First, change takes a long time. On some level that’s kind of a trite thought, but when I think about the amount of work that has been done in my lifetime to advance the movement, we’ve made important progress but are still very far behind other movements. In part this is because other movements by and large don’t see us as a part of their movements.

Judy with Senator Tom Harkin

Judy with Senator Tom Harkin

We’ve seen progress, not excellent, but good to very good, in physical access. But then you see New York City building subway stations that are not accessible and airline travel becoming more difficult, not less difficult.

Disabled students receiving quality education in integrated settings so they can participate in their community and not be marginalized is, in my view, pivotal. And employment is another critical issue. We need to ensure that people get the education they need to work in the work force of today and tomorrow.

It’s not just about today. If we’re not part of discussions about the future, we will lag behind. When you think of autonomous vehicles, if not for the fact we started getting involved early, I doubt there would even be a discussion about our issues, and we’re still not where we need to be.

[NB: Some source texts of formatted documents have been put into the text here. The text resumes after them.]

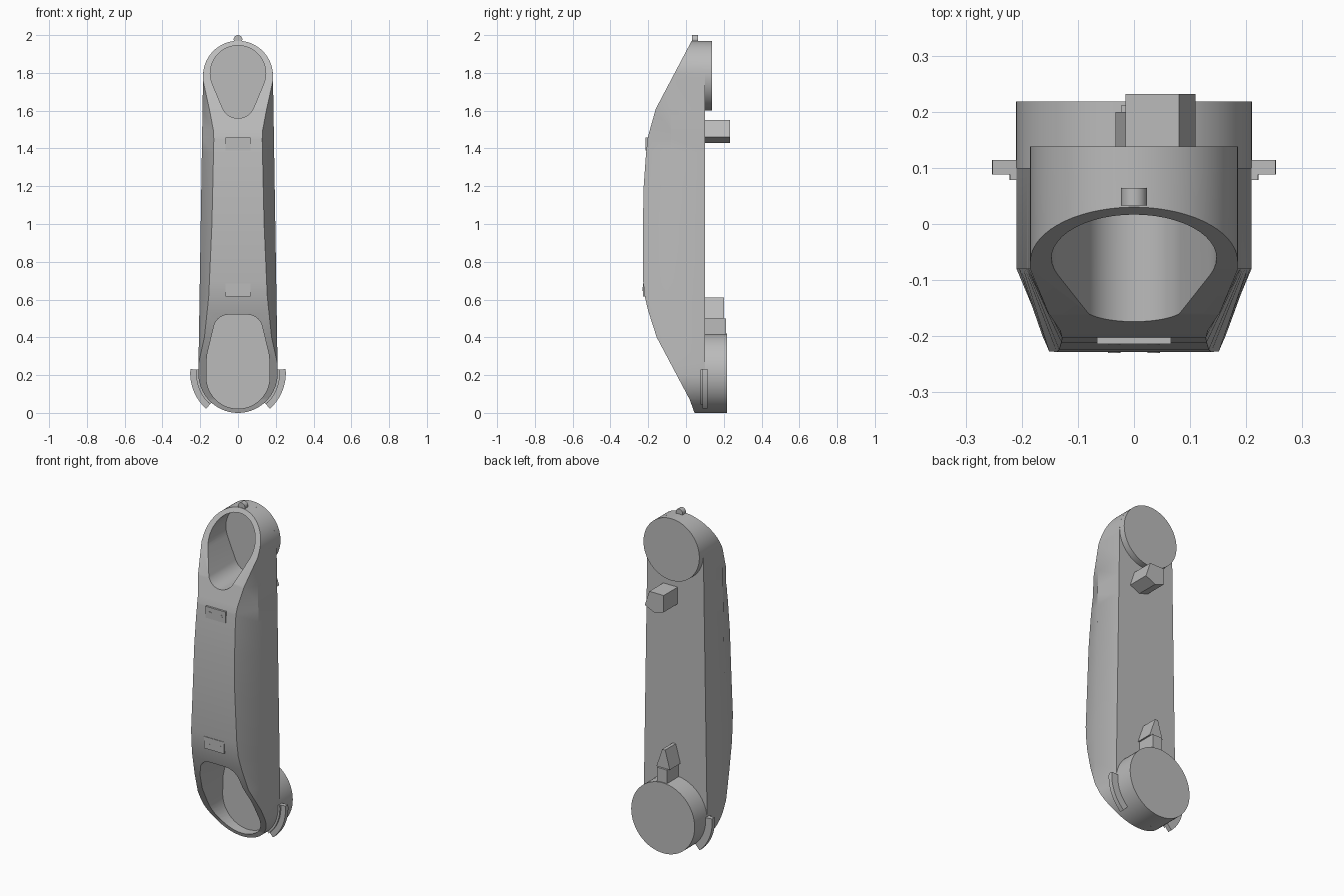
import bpy, bmesh
from math import sin, cos, pi, sqrt, radians

cube = bpy.data.objects.get("Cube")
if cube:
    bpy.data.objects.remove(cube, do_unlink=True)

grey = bpy.data.materials.new("plain grey")
grey.use_nodes = True
grey.diffuse_color = (0.5, 0.5, 0.5, 1)
grey.node_tree.nodes["Principled BSDF"].inputs["Base Color"].default_value = (0.5, 0.5, 0.5, 1)

BACK, SHOULDER = 0.10, -0.08      # rear plane, start of the side chamfers
LOW_R, TOP_R = 0.21, 0.185        # end radii
LOW_Z, TOP_Z = LOW_R, 1.97 - TOP_R


def finish(name, bm):
    bmesh.ops.recalc_face_normals(bm, faces=bm.faces)
    mesh = bpy.data.meshes.new(name)
    bm.to_mesh(mesh)
    bm.free()
    mesh.materials.append(grey)
    ob = bpy.data.objects.new(name, mesh)
    bpy.context.collection.objects.link(ob)
    return ob


def activate(ob):
    bpy.ops.object.select_all(action='DESELECT')
    ob.select_set(True)
    bpy.context.view_layer.objects.active = ob


def smooth(ob):
    activate(ob)
    bpy.ops.object.shade_smooth_by_angle(angle=radians(25))
    return ob


def prism(name, outline, y0, y1):
    """Extrude an x-z outline along y."""
    bm = bmesh.new()
    front = [bm.verts.new((x, y0, z)) for x, z in outline]
    back = [bm.verts.new((x, y1, z)) for x, z in outline]
    bm.faces.new(front)
    bm.faces.new(back[::-1])
    n = len(outline)
    for i in range(n):
        j = (i + 1) % n
        bm.faces.new((front[i], back[i], back[j], front[j]))
    return finish(name, bm)


def arc(x, z, r, a0=0, a1=360, n=48):
    return [(x + r * cos(radians(a0 + (a1 - a0) * i / n)),
             z + r * sin(radians(a0 + (a1 - a0) * i / n))) for i in range(n + 1)]


def disc(name, x, z, r, y0, y1, n=64):
    return smooth(prism(name, arc(x, z, r, n=n)[:-1], y0, y1))


def hull_cutter(name, circles, y0, y1):
    """Mirrored convex outline around circles, as a cutter along y."""
    bm = bmesh.new()
    for cx, cz, r in circles:
        for side in {cx, -cx}:
            for x, z in arc(side, cz, r)[:-1]:
                for y in (y0, y1):
                    bm.verts.new((x, y, z))
    bmesh.ops.remove_doubles(bm, verts=bm.verts, dist=1e-5)
    out = bmesh.ops.convex_hull(bm, input=bm.verts)
    loose = {v for v in out["geom_interior"] + out["geom_unused"]
             if isinstance(v, bmesh.types.BMVert)}
    bmesh.ops.delete(bm, geom=list(loose), context='VERTS')
    bmesh.ops.dissolve_limit(bm, angle_limit=0.01, verts=bm.verts, edges=bm.edges)
    ob = finish(name, bm)
    ob.hide_render = True
    return ob


def lerp(table, z):
    for (z0, a), (z1, b) in zip(table, table[1:]):
        if z <= z1:
            return a + (b - a) * (z - z0) / (z1 - z0)
    return table[-1][1]


# Arm body: lofted from front depth, front width and rounded outline
depth = [(0, 0.045), (0.07, 0.02), (0.4, -0.155), (0.54, -0.2), (0.615, -0.218),
         (0.7, -0.227), (1.0, -0.228), (1.2, -0.224), (1.38, -0.211),
         (1.46, -0.202), (1.61, -0.16), (1.97, 0.03)]
face_width = [(0, LOW_R), (0.259, LOW_R), (0.4, 0.178), (0.615, 0.155), (1.0, 0.138),
              (1.45, 0.128), (1.5, 0.131), (1.6, 0.15), (1.762, TOP_R), (2, TOP_R)]


def half_width(z):
    if z < LOW_Z:
        return sqrt(LOW_R ** 2 - (LOW_Z - z) ** 2)
    if z > TOP_Z:
        return sqrt(max(TOP_R ** 2 - (z - TOP_Z) ** 2, 0))
    return LOW_R + (TOP_R - LOW_R) * (z - LOW_Z) / (TOP_Z - LOW_Z)


levels = {round(z, 3) for z, _ in depth[1:-1] + face_width[1:-1]}
for i in range(1, 17):
    a = pi / 2 * (i - 0.5) / 16
    levels |= {round(LOW_Z - LOW_R * cos(a), 4), round(TOP_Z + TOP_R * cos(a), 4)}

bm = bmesh.new()
rings = []
for z in sorted(levels):
    w, y = half_width(z), lerp(depth, z)
    f = w if y >= SHOULDER else min(w, lerp(face_width, z))
    half = [(w, BACK), (w, max(y, SHOULDER)), (f, y)]
    section = half + [(-x, yy) for x, yy in half[::-1]]
    rings.append([bm.verts.new((x, yy, z)) for x, yy in section])
for a, b in zip(rings, rings[1:]):
    for i in range(6):
        j = (i + 1) % 6
        bm.faces.new((a[i], a[j], b[j], b[i]))
bm.faces.new(rings[0][::-1])
bm.faces.new(rings[-1])
bmesh.ops.remove_doubles(bm, verts=bm.verts, dist=1e-5)
body = finish("arm_body", bm)

# Deep pockets in both sloped ends
FLOOR = 0.095
cutters = [
    hull_cutter("upper_pocket_cutter", [(0, 1.798, 0.147), (0, 1.65, 0.09)], -0.5, FLOOR),
    hull_cutter("lower_pocket_cutter",
                [(0, 0.19, 0.168), (0, 0.28, 0.166), (0.05, 0.44, 0.08)], -0.5, FLOOR)]
for cutter in cutters:
    mod = body.modifiers.new("pocket", 'BOOLEAN')
    mod.operation = 'DIFFERENCE'
    mod.solver = 'EXACT'
    mod.object = cutter
    activate(body)
    bpy.ops.object.modifier_apply(modifier=mod.name)
    bpy.data.objects.remove(cutter, do_unlink=True)
smooth(body)

# Rear joint discs and top knob
disc("upper_joint_disc", 0, TOP_Z, TOP_R, 0.0975, 0.138)
disc("lower_joint_disc", 0, LOW_Z, LOW_R, 0.0975, 0.218)
disc("top_knob", 0, 1.977, 0.023, 0.033, 0.064, 24)

# Five-sided rear stud
prism("rear_stud", [(-0.015, 1.55), (0.08, 1.55), (0.11, 1.46), (0.045, 1.43),
                    (-0.015, 1.45)], 0.09, 0.232)

# Rear pointer above the lower disc
prism("pointer_stem", [(-0.022, 0.38), (0.045, 0.38), (0.045, 0.5), (-0.022, 0.5)], 0.09, 0.212)
prism("pointer_tip", [(-0.033, 0.5), (0.055, 0.5), (0.018, 0.61), (-0.002, 0.61)], 0.09, 0.2)

# Curved side fins with a stepped lip
for side, label in ((1, "left"), (-1, "right")):
    for part, r, y0, y1 in (("fin", 0.253, 0.088, 0.114), ("fin_lip", 0.222, 0.078, 0.089)):
        band = arc(0, LOW_Z, r, -48, 5, 16) + arc(0, LOW_Z, 0.2, 5, -48, 16)
        smooth(prism(f"{label}_{part}", [(side * x, z) for x, z in band], y0, y1))

# Front fixing plates with paired screws
for label, z0, z1, zs, y in (("upper", 1.39, 1.458, 1.422, -0.214),
                             ("lower", 0.615, 0.685, 0.655, -0.2285)):
    prism(f"{label}_plate", [(-0.066, z0), (0.066, z0), (0.066, z1), (-0.066, z1)], y, y + 0.03)
    for side in (-1, 1):
        disc(f"{label}_screw", side * 0.035, zs, 0.011, y - 0.001, y + 0.02, 16)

We must be part of discussions about global warming so we can play a more meaningful role in the policies and practices that are being developed. It’s also important that disabled people be running for office in greater numbers.

NM: That is quite a comprehensive list of issues, and they’re all vital to our continued success. But if you were forced to pick one, where should we put our focus?

JH: Organizing. Expanding the movement. Getting people who don’t identify as disabled to understand that they have a disability and why it’s important for them to identify. Giving people the tools they need to effectively work with elected representatives and influence policy.

It’s important to allow disabled people opportunities to work with other people so they can grow a network that is fighting for equality. And not with just any one group, but to be able to fight for the rights of people across the board.

And we need to ask our own organizations, “Are you truly reflective of the breadth of people with disabilities from all backgrounds? How are you working collaboratively with other groups on the issues that are most important to you? Like a report card, how reflective is your board of directors and your staff of those you work with?”

We must work across disability, and being part of broader movements is so important. What’s important for nondisabled people is important for disabled people. We need to talk more effectively for others to see us supportive of the broader agenda of equality for all, and also demand that others see us as part of their movement.